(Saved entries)
+--

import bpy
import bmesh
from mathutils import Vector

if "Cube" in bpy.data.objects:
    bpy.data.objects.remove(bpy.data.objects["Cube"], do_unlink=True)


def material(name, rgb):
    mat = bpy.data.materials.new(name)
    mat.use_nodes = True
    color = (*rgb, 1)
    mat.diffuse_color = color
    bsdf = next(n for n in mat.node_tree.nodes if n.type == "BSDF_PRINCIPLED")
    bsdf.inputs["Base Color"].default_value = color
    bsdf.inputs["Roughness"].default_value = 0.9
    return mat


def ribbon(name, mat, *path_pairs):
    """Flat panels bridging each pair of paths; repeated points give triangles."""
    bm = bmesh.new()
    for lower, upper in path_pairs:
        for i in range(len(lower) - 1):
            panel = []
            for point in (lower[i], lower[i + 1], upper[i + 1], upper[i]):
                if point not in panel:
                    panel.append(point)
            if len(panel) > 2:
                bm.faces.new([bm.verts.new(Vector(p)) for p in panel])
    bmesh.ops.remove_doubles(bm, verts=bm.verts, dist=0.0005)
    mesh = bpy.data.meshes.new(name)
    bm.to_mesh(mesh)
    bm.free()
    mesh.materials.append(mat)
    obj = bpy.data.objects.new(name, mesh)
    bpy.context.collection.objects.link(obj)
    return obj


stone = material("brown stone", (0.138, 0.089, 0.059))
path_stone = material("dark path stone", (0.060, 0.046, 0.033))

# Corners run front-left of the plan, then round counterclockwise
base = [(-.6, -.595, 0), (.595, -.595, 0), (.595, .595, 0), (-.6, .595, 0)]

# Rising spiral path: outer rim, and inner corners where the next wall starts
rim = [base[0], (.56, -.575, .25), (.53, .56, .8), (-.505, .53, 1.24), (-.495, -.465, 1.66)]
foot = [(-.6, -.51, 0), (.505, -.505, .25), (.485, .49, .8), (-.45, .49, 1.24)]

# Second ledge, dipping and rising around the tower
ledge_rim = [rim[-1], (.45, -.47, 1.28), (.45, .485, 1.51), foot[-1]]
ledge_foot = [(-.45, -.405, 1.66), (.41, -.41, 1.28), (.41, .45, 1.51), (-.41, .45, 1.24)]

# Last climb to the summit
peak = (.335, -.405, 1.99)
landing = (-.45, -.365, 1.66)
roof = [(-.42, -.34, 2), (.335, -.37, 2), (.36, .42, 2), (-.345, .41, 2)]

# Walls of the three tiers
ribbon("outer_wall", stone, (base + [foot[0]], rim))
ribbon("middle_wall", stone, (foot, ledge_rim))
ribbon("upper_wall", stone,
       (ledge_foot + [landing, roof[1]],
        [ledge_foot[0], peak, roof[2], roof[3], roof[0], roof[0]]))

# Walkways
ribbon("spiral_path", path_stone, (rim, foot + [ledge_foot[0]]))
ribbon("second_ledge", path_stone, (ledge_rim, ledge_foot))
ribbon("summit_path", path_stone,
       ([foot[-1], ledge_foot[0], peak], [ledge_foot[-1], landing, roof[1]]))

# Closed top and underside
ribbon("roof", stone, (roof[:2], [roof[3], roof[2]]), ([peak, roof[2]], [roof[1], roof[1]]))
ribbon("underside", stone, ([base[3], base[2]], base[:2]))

+--

- Task directions
Starting at the line that has "import bmesh" in the records above, restate word for word every line until the one that has "mat.diffuse_color = color", and include that one as well.

- Solution
import bmesh
from mathutils import Vector

if "Cube" in bpy.data.objects:
    bpy.data.objects.remove(bpy.data.objects["Cube"], do_unlink=True)


def material(name, rgb):
    mat = bpy.data.materials.new(name)
    mat.use_nodes = True
    color = (*rgb, 1)
    mat.diffuse_color = color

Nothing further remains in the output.